*** EXTRACTED MATERIAL Section Begins ***

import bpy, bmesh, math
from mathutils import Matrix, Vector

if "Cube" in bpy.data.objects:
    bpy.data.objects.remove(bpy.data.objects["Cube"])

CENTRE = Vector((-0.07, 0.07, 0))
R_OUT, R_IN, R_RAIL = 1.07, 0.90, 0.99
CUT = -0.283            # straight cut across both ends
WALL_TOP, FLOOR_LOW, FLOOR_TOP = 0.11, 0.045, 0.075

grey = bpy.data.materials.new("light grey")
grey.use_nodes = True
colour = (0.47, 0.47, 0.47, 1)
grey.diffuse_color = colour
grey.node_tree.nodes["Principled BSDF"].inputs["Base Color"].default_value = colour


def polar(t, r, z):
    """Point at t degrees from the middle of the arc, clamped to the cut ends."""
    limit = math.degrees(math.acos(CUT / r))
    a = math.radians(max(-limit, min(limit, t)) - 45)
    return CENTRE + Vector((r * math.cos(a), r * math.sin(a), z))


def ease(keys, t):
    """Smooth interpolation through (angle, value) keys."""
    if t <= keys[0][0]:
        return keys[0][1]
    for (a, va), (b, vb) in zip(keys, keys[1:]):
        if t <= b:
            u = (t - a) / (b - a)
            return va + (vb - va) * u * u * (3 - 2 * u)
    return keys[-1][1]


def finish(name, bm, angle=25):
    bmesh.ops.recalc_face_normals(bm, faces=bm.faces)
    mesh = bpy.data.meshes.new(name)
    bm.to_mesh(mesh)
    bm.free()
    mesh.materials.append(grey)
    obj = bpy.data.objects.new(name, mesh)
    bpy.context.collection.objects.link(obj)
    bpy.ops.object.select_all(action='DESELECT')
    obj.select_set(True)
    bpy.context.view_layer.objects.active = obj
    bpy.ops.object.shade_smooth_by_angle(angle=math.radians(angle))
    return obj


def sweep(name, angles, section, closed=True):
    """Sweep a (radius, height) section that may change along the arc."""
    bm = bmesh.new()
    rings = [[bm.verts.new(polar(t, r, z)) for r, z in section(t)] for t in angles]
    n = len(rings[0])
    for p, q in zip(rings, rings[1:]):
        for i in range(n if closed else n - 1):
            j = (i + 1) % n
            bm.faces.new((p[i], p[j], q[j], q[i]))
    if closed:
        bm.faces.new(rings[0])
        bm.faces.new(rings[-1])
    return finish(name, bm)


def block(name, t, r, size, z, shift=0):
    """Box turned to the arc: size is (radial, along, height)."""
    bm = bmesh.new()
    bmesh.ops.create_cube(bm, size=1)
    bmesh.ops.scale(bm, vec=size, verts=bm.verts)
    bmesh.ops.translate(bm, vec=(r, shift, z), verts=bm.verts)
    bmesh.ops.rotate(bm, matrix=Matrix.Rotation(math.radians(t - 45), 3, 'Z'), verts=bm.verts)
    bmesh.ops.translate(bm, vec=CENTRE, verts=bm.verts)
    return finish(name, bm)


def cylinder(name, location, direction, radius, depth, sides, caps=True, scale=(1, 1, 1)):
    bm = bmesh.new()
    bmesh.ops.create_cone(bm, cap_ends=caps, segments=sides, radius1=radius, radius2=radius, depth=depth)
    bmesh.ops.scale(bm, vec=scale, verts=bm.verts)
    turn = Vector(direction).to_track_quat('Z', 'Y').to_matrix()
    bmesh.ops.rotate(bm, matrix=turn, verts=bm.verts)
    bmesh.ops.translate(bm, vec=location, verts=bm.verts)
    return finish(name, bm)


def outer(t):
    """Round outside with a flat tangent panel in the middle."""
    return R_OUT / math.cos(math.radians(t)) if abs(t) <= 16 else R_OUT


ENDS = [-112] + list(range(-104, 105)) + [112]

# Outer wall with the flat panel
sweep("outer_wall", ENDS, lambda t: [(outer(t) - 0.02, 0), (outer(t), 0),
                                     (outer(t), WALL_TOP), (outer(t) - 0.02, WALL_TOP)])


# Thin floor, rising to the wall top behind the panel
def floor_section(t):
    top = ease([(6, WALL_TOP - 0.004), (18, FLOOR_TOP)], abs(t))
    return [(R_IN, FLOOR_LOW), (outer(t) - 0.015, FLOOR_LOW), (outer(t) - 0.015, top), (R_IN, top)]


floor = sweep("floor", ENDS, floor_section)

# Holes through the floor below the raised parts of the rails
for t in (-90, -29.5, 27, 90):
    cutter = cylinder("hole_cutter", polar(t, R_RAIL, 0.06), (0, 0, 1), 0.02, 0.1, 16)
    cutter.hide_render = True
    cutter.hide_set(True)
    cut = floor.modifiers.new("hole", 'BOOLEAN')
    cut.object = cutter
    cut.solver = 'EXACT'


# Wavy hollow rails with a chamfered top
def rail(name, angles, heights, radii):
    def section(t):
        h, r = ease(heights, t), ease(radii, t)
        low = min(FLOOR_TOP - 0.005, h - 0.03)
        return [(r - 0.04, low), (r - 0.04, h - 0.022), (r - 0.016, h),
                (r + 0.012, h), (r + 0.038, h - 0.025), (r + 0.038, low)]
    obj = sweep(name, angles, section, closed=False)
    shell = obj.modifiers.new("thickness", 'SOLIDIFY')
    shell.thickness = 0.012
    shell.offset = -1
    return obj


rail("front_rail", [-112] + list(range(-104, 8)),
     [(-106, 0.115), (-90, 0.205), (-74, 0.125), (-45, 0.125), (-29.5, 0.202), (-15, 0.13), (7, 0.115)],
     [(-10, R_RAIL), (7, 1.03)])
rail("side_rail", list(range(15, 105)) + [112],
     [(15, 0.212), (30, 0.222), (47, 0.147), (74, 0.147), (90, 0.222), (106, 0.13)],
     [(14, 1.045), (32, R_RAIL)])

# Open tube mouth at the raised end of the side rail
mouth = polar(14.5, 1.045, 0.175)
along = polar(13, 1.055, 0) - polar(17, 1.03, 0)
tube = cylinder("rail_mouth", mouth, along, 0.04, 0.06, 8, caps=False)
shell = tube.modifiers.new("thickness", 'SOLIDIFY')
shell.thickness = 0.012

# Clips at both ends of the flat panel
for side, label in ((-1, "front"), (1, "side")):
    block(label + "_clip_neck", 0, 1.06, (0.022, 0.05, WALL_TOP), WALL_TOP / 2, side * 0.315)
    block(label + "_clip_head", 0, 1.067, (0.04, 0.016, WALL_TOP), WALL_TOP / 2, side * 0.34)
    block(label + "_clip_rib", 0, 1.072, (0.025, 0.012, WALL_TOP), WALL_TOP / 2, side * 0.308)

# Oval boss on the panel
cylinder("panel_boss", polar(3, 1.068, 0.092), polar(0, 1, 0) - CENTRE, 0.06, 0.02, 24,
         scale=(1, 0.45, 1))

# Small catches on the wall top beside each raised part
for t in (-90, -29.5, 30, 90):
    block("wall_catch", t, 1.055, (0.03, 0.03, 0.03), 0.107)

*** EXTRACTED MATERIAL Section Ends ***

* [WORK REQUEST]:
Please restate every line of the records exactly.

* [YOUR RESPONSE]:
import bpy, bmesh, math
from mathutils import Matrix, Vector

if "Cube" in bpy.data.objects:
    bpy.data.objects.remove(bpy.data.objects["Cube"])

CENTRE = Vector((-0.07, 0.07, 0))
R_OUT, R_IN, R_RAIL = 1.07, 0.90, 0.99
CUT = -0.283            # straight cut across both ends
WALL_TOP, FLOOR_LOW, FLOOR_TOP = 0.11, 0.045, 0.075

grey = bpy.data.materials.new("light grey")
grey.use_nodes = True
colour = (0.47, 0.47, 0.47, 1)
grey.diffuse_color = colour
grey.node_tree.nodes["Principled BSDF"].inputs["Base Color"].default_value = colour


def polar(t, r, z):
    """Point at t degrees from the middle of the arc, clamped to the cut ends."""
    limit = math.degrees(math.acos(CUT / r))
    a = math.radians(max(-limit, min(limit, t)) - 45)
    return CENTRE + Vector((r * math.cos(a), r * math.sin(a), z))


def ease(keys, t):
    """Smooth interpolation through (angle, value) keys."""
    if t <= keys[0][0]:
        return keys[0][1]
    for (a, va), (b, vb) in zip(keys, keys[1:]):
        if t <= b:
            u = (t - a) / (b - a)
            return va + (vb - va) * u * u * (3 - 2 * u)
    return keys[-1][1]


def finish(name, bm, angle=25):
    bmesh.ops.recalc_face_normals(bm, faces=bm.faces)
    mesh = bpy.data.meshes.new(name)
    bm.to_mesh(mesh)
    bm.free()
    mesh.materials.append(grey)
    obj = bpy.data.objects.new(name, mesh)
    bpy.context.collection.objects.link(obj)
    bpy.ops.object.select_all(action='DESELECT')
    obj.select_set(True)
    bpy.context.view_layer.objects.active = obj
    bpy.ops.object.shade_smooth_by_angle(angle=math.radians(angle))
    return obj


def sweep(name, angles, section, closed=True):
    """Sweep a (radius, height) section that may change along the arc."""
    bm = bmesh.new()
    rings = [[bm.verts.new(polar(t, r, z)) for r, z in section(t)] for t in angles]
    n = len(rings[0])
    for p, q in zip(rings, rings[1:]):
        for i in range(n if closed else n - 1):
            j = (i + 1) % n
            bm.faces.new((p[i], p[j], q[j], q[i]))
    if closed:
        bm.faces.new(rings[0])
        bm.faces.new(rings[-1])
    return finish(name, bm)


def block(name, t, r, size, z, shift=0):
    """Box turned to the arc: size is (radial, along, height)."""
    bm = bmesh.new()
    bmesh.ops.create_cube(bm, size=1)
    bmesh.ops.scale(bm, vec=size, verts=bm.verts)
    bmesh.ops.translate(bm, vec=(r, shift, z), verts=bm.verts)
    bmesh.ops.rotate(bm, matrix=Matrix.Rotation(math.radians(t - 45), 3, 'Z'), verts=bm.verts)
    bmesh.ops.translate(bm, vec=CENTRE, verts=bm.verts)
    return finish(name, bm)


def cylinder(name, location, direction, radius, depth, sides, caps=True, scale=(1, 1, 1)):
    bm = bmesh.new()
    bmesh.ops.create_cone(bm, cap_ends=caps, segments=sides, radius1=radius, radius2=radius, depth=depth)
    bmesh.ops.scale(bm, vec=scale, verts=bm.verts)
    turn = Vector(direction).to_track_quat('Z', 'Y').to_matrix()
    bmesh.ops.rotate(bm, matrix=turn, verts=bm.verts)
    bmesh.ops.translate(bm, vec=location, verts=bm.verts)
    return finish(name, bm)


def outer(t):
    """Round outside with a flat tangent panel in the middle."""
    return R_OUT / math.cos(math.radians(t)) if abs(t) <= 16 else R_OUT


ENDS = [-112] + list(range(-104, 105)) + [112]

# Outer wall with the flat panel
sweep("outer_wall", ENDS, lambda t: [(outer(t) - 0.02, 0), (outer(t), 0),
                                     (outer(t), WALL_TOP), (outer(t) - 0.02, WALL_TOP)])


# Thin floor, rising to the wall top behind the panel
def floor_section(t):
    top = ease([(6, WALL_TOP - 0.004), (18, FLOOR_TOP)], abs(t))
    return [(R_IN, FLOOR_LOW), (outer(t) - 0.015, FLOOR_LOW), (outer(t) - 0.015, top), (R_IN, top)]


floor = sweep("floor", ENDS, floor_section)

# Holes through the floor below the raised parts of the rails
for t in (-90, -29.5, 27, 90):
    cutter = cylinder("hole_cutter", polar(t, R_RAIL, 0.06), (0, 0, 1), 0.02, 0.1, 16)
    cutter.hide_render = True
    cutter.hide_set(True)
    cut = floor.modifiers.new("hole", 'BOOLEAN')
    cut.object = cutter
    cut.solver = 'EXACT'


# Wavy hollow rails with a chamfered top
def rail(name, angles, heights, radii):
    def section(t):
        h, r = ease(heights, t), ease(radii, t)
        low = min(FLOOR_TOP - 0.005, h - 0.03)
        return [(r - 0.04, low), (r - 0.04, h - 0.022), (r - 0.016, h),
                (r + 0.012, h), (r + 0.038, h - 0.025), (r + 0.038, low)]
    obj = sweep(name, angles, section, closed=False)
    shell = obj.modifiers.new("thickness", 'SOLIDIFY')
    shell.thickness = 0.012
    shell.offset = -1
    return obj


rail("front_rail", [-112] + list(range(-104, 8)),
     [(-106, 0.115), (-90, 0.205), (-74, 0.125), (-45, 0.125), (-29.5, 0.202), (-15, 0.13), (7, 0.115)],
     [(-10, R_RAIL), (7, 1.03)])
rail("side_rail", list(range(15, 105)) + [112],
     [(15, 0.212), (30, 0.222), (47, 0.147), (74, 0.147), (90, 0.222), (106, 0.13)],
     [(14, 1.045), (32, R_RAIL)])

# Open tube mouth at the raised end of the side rail
mouth = polar(14.5, 1.045, 0.175)
along = polar(13, 1.055, 0) - polar(17, 1.03, 0)
tube = cylinder("rail_mouth", mouth, along, 0.04, 0.06, 8, caps=False)
shell = tube.modifiers.new("thickness", 'SOLIDIFY')
shell.thickness = 0.012

# Clips at both ends of the flat panel
for side, label in ((-1, "front"), (1, "side")):
    block(label + "_clip_neck", 0, 1.06, (0.022, 0.05, WALL_TOP), WALL_TOP / 2, side * 0.315)
    block(label + "_clip_head", 0, 1.067, (0.04, 0.016, WALL_TOP), WALL_TOP / 2, side * 0.34)
    block(label + "_clip_rib", 0, 1.072, (0.025, 0.012, WALL_TOP), WALL_TOP / 2, side * 0.308)

# Oval boss on the panel
cylinder("panel_boss", polar(3, 1.068, 0.092), polar(0, 1, 0) - CENTRE, 0.06, 0.02, 24,
         scale=(1, 0.45, 1))

# Small catches on the wall top beside each raised part
for t in (-90, -29.5, 30, 90):
    block("wall_catch", t, 1.055, (0.03, 0.03, 0.03), 0.107)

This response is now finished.